It was as simple as including the hashtag #GoDbacks, and my own unique one pleading #Putmeonthejumbotron. I was sitting on the bleachers of Chase Field in Phoenix, Arizona at my last Diamondbacks game of the summer. My brother had his baseball glove in hand, ready to catch a fly ball from the players during their pre-game batting practice. I was distracted from the possibility of getting knocked in the head and had my eyes fixed on the big screen to see if my tweet would be displayed for all to see. Sure enough, not two minutes later, I saw my seemingly witty tweet up on the Jumbotron along with my profile picture.

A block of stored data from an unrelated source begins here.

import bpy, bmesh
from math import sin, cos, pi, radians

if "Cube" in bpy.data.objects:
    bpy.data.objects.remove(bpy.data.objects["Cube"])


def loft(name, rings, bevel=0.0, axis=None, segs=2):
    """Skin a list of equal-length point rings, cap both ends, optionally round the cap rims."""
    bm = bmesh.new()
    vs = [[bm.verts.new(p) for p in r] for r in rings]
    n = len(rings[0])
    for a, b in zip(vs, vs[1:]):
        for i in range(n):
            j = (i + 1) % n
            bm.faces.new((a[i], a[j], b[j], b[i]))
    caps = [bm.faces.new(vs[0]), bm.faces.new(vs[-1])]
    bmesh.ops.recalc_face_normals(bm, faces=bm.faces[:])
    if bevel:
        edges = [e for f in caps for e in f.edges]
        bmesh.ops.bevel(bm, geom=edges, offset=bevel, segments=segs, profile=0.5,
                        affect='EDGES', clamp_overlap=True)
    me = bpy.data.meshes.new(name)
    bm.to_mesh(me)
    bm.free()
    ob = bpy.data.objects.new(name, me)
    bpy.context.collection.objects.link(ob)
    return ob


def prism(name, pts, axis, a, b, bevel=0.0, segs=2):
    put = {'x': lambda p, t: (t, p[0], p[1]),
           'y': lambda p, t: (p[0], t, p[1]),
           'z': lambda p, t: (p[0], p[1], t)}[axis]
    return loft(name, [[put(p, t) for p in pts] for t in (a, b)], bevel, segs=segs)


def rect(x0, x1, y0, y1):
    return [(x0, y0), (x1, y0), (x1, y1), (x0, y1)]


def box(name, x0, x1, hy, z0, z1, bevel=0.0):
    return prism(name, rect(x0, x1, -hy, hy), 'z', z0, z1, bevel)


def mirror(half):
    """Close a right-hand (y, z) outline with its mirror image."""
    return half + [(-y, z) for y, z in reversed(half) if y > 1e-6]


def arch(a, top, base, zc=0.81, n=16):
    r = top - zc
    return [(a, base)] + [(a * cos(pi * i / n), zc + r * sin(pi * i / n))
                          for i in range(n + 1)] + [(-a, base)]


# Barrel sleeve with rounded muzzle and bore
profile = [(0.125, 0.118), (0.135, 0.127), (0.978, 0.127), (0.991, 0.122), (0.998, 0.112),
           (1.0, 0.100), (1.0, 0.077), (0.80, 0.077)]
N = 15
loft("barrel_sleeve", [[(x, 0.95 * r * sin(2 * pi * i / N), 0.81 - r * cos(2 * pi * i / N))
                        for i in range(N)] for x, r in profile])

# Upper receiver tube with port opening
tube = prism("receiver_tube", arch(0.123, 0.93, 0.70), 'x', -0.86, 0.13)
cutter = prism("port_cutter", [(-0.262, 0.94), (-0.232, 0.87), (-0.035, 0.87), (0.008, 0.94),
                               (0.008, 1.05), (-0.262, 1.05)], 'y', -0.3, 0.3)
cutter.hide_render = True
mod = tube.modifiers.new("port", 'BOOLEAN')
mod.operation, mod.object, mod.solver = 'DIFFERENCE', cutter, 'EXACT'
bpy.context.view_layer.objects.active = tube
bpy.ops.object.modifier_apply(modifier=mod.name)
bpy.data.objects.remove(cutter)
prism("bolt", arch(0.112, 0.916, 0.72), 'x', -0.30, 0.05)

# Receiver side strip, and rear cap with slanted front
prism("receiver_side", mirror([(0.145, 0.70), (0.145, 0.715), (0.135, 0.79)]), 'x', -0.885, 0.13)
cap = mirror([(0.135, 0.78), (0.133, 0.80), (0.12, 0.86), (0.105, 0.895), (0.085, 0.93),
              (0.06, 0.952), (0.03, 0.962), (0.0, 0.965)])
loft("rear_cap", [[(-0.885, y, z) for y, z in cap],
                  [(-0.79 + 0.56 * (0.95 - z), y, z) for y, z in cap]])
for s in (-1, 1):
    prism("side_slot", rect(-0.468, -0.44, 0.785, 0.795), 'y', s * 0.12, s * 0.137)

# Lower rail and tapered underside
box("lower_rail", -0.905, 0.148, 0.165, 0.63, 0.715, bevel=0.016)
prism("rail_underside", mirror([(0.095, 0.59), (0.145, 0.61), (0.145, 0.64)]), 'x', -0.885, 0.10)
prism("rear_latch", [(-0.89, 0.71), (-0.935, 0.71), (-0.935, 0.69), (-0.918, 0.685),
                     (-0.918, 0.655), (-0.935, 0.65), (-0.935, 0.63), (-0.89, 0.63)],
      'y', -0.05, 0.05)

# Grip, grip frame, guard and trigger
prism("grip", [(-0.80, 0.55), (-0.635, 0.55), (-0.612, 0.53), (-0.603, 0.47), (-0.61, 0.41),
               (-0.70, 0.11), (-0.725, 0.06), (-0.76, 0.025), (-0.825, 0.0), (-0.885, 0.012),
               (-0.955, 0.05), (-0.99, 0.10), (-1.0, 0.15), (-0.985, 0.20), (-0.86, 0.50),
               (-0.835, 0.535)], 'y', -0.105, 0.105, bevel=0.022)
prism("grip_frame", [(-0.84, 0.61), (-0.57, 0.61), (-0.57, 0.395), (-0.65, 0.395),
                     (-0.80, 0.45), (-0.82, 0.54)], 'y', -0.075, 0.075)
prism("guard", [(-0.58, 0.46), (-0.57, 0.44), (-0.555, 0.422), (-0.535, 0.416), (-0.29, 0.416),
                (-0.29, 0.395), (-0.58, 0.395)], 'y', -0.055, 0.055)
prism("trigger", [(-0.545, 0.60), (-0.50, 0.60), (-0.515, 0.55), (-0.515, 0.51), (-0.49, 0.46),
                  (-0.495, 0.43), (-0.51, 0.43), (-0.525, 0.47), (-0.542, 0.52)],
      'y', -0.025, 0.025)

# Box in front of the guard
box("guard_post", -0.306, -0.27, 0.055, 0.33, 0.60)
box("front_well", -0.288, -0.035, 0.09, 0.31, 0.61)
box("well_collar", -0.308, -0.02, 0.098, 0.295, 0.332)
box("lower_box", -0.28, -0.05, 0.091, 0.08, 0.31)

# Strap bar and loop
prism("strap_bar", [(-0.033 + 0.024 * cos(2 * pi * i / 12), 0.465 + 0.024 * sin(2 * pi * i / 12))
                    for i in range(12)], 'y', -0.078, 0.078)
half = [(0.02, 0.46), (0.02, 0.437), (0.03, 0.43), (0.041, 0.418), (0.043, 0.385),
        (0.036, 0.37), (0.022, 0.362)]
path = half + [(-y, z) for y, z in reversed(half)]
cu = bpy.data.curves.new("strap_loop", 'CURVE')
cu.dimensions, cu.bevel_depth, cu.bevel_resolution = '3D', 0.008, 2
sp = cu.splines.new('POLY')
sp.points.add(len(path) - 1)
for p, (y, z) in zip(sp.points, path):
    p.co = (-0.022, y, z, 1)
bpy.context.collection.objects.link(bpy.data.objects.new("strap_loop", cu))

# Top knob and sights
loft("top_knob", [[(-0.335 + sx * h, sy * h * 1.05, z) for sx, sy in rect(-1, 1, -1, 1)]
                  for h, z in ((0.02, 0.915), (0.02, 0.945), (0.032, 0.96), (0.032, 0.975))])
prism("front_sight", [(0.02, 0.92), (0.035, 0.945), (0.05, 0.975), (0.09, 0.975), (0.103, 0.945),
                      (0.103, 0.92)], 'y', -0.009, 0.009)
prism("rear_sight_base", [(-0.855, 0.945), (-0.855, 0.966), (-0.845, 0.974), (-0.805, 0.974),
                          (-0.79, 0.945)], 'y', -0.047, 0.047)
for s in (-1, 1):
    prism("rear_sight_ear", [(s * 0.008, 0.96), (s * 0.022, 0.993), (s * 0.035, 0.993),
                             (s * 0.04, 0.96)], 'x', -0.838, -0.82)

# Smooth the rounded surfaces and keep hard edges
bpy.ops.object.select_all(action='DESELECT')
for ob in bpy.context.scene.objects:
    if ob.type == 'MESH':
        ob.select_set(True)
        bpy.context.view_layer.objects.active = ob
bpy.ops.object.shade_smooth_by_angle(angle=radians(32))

I like to call this my fifteen seconds of fame. The truth is, it was really only about seven or eight seconds. I was not the recipient of an autographed bobblehead or a http://www.freecreditscore.com/ T-shirt. The mere fact that my face was on the largest Jumbotron in professional sports, and knowing that thousands of people were reading what I had written in 96 characters, was exhilarating enough.
Now you might be thinking, “Wow, good for you, but how does this relate to me?” It has been my observation, after being at Moody Spokane as a freshman and then transferring here last year, that many of us come into a place like this wanting to make an identity for ourselves. This identity can be based upon who we hang out with, what ministries we are involved in, what church we attend, or even what our major is. It can be tempting to serve in every manner possible in the hopes of trying to find a calling or a passion. In other words, our initial desire to “be the hands and feet of Jesus” can supersede the very purpose of what we are doing. If we aren’t careful, it will become more about us, and not about serving our Savior. Our “fifteen seconds of fame,” whatever that may look like, can consume us, and the very act of service, outreach, or ministry can become a dangerous idol.
The truth is, we all come here with unique and diverse backgrounds, and with some of the most compelling testimonies of how God rescued us from death unto life. Our relationships with the Father are as individual as we are. I want to encourage all of you, especially freshman, to take a moment and realize that it’s not your ministry, your major, or even the fact that you are a Moody student that defines you, but Christ alone.
It’s exciting to come to downtown Chicago and be surrounded with countless ministry opportunities. My heart for all of you here is that you would not let it overwhelm you, that you would not feel like your identity is a condensed “160 character” display of what it is you do for God, and that you would find rest in the peace that God gladly offers and in who He has made you to be.